Problem requirements
Filter the listing below, please, and copy only the lines with the word "name".

[Source material]

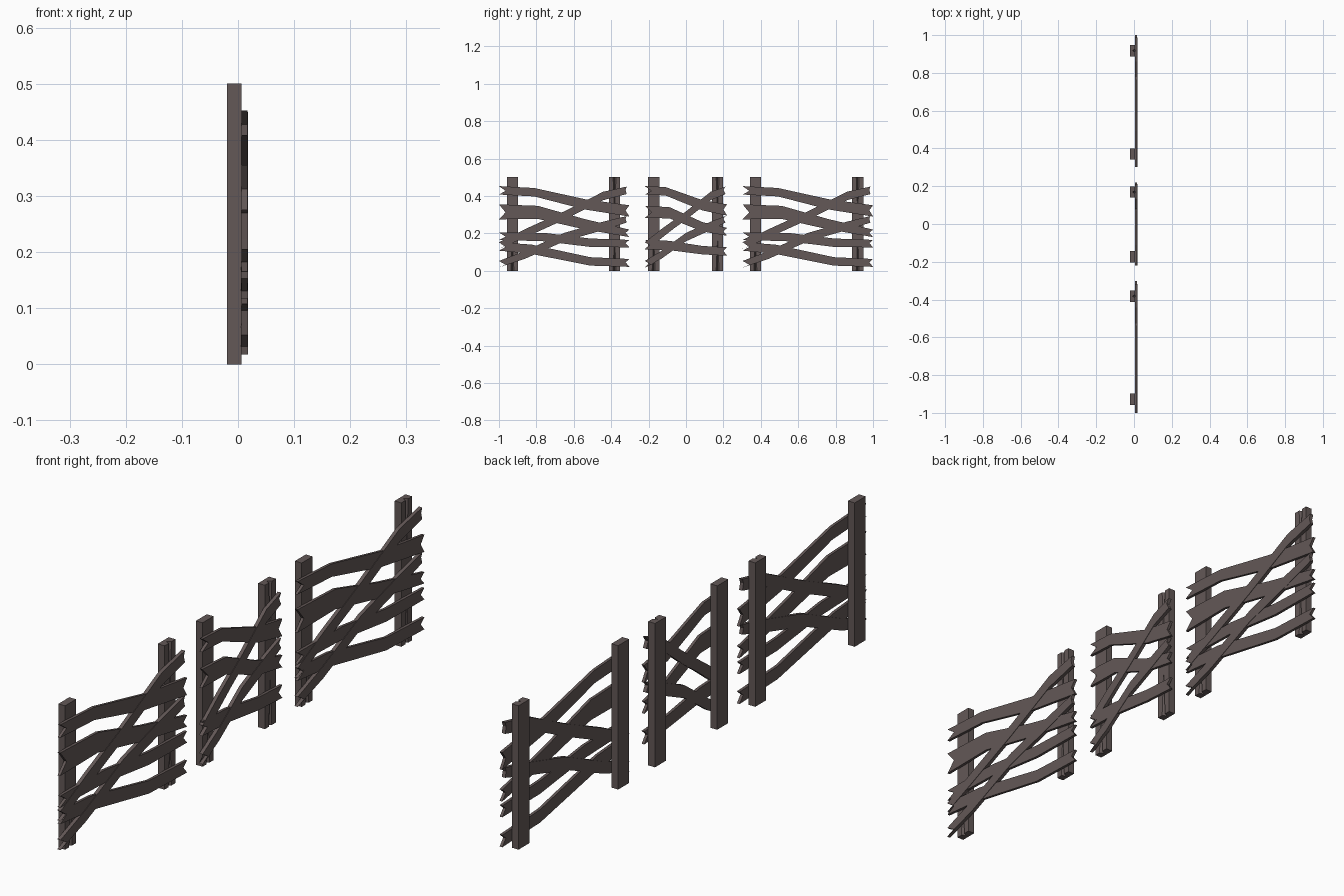
import bpy, bmesh

cube = bpy.data.objects.get("Cube")
if cube:
    bpy.data.objects.remove(cube, do_unlink=True)

wood = bpy.data.materials.new("weathered_wood")
wood.use_nodes = True
colour = (0.125, 0.098, 0.095, 1)
wood.diffuse_color = colour
shader = wood.node_tree.nodes["Principled BSDF"]
shader.inputs["Base Color"].default_value = colour
shader.inputs["Roughness"].default_value = 0.9


def finish(name, bm):
    bmesh.ops.recalc_face_normals(bm, faces=bm.faces)
    mesh = bpy.data.meshes.new(name)
    bm.to_mesh(mesh)
    bm.free()
    mesh.materials.append(wood)
    obj = bpy.data.objects.new(name, mesh)
    bpy.context.collection.objects.link(obj)


def board(name, start, end, path, x0, x1):
    """Bent board: path holds (fraction along, centre height, width); ends are split."""
    span = end - start
    top = [(start + u * span, z + w / 2) for u, z, w in path]
    low = [(start + u * span, z - w / 2) for u, z, w in path]
    split_in = (start + 0.035, path[0][1] - 0.003)
    split_out = (end - 0.02, path[-1][1] + 0.003)
    outline = top + [split_out] + low[::-1] + [split_in]
    bm = bmesh.new()
    face = bm.faces.new([bm.verts.new((x0, y, z)) for y, z in outline])
    moved = bmesh.ops.extrude_face_region(bm, geom=[face])["geom"]
    verts = [v for v in moved if isinstance(v, bmesh.types.BMVert)]
    bmesh.ops.translate(bm, verts=verts, vec=(x1 - x0, 0, 0))
    finish(name, bm)


def post(name, y, split_top):
    """Square post with a crack in the board side that closes towards the middle."""
    bm = bmesh.new()
    back, front, half = -0.02, 0.006, 0.03
    rings = []
    for z, depth in ((0, 0.014), (0.16, 0.0), (0.34, 0.0), (0.5, 0.014 * split_top)):
        gap = 0.001 + depth * 0.5
        section = [(back, -half), (front, -half), (front, -gap),
                   (front - depth, 0), (front, gap), (front, half), (back, half)]
        rings.append([bm.verts.new((px, y + py, z)) for px, py in section])
    n = len(rings[0])
    for a, b in zip(rings, rings[1:]):
        for i in range(n):
            j = (i + 1) % n
            bm.faces.new((a[i], a[j], b[j], b[i]))
    bm.faces.new(rings[0])
    bm.faces.new(rings[-1])
    finish(name, bm)


# Boards: (fraction along, centre height, width)
WIDE_RAILS = {
    "top_rail": [(0, .43, .045), (.27, .42, .045), (.66, .355, .055), (1, .32, .06)],
    "upper_rail": [(0, .315, .08), (.3, .312, .07), (.65, .25, .055), (1, .2, .04)],
    "middle_rail": [(0, .185, .04), (.35, .18, .045), (.7, .15, .045), (1, .145, .04)],
    "bottom_rail": [(0, .13, .045), (.25, .115, .05), (.7, .05, .045), (1, .042, .042)],
}
NARROW_RAILS = {
    "top_rail": [(0, .43, .045), (.25, .425, .045), (.7, .35, .055), (1, .325, .06)],
    "upper_rail": [(0, .315, .065), (.3, .31, .06), (.7, .235, .05), (1, .208, .042)],
    "bottom_rail": [(0, .14, .05), (.3, .135, .05), (.7, .11, .045), (1, .103, .045)],
}
BRACES = {
    "upper_brace": [(0, .135, .035), (.2, .2, .045), (.5, .295, .045),
                    (.8, .4, .045), (.98, .43, .04)],
    "lower_brace": [(0, .035, .035), (.2, .085, .042), (.5, .18, .045),
                    (.8, .24, .045), (.98, .275, .035)],
}

# Three fence panels along y: two long ones either side of a short one
PANELS = (
    ("near", -1.0, -0.303, (-0.928, -0.382), WIDE_RAILS),
    ("centre", -0.22, 0.22, (-0.173, 0.169), NARROW_RAILS),
    ("far", 0.303, 1.0, (0.371, 0.918), WIDE_RAILS),
)
for label, start, end, posts, rails in PANELS:
    for i, y in enumerate(posts):
        post(f"{label}_post_{i + 1}", y, split_top=i)
    for name, path in rails.items():
        board(f"{label}_{name}", start, end, path, 0.0065, 0.0165)
    for name, path in BRACES.items():
        board(f"{label}_{name}", start, end, path, 0.005, 0.018)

[/Source material]

Response area
def finish(name, bm):
    mesh = bpy.data.meshes.new(name)
    obj = bpy.data.objects.new(name, mesh)
def board(name, start, end, path, x0, x1):
    finish(name, bm)
def post(name, y, split_top):
    finish(name, bm)
    for name, path in rails.items():
        board(f"{label}_{name}", start, end, path, 0.0065, 0.0165)
    for name, path in BRACES.items():
        board(f"{label}_{name}", start, end, path, 0.005, 0.018)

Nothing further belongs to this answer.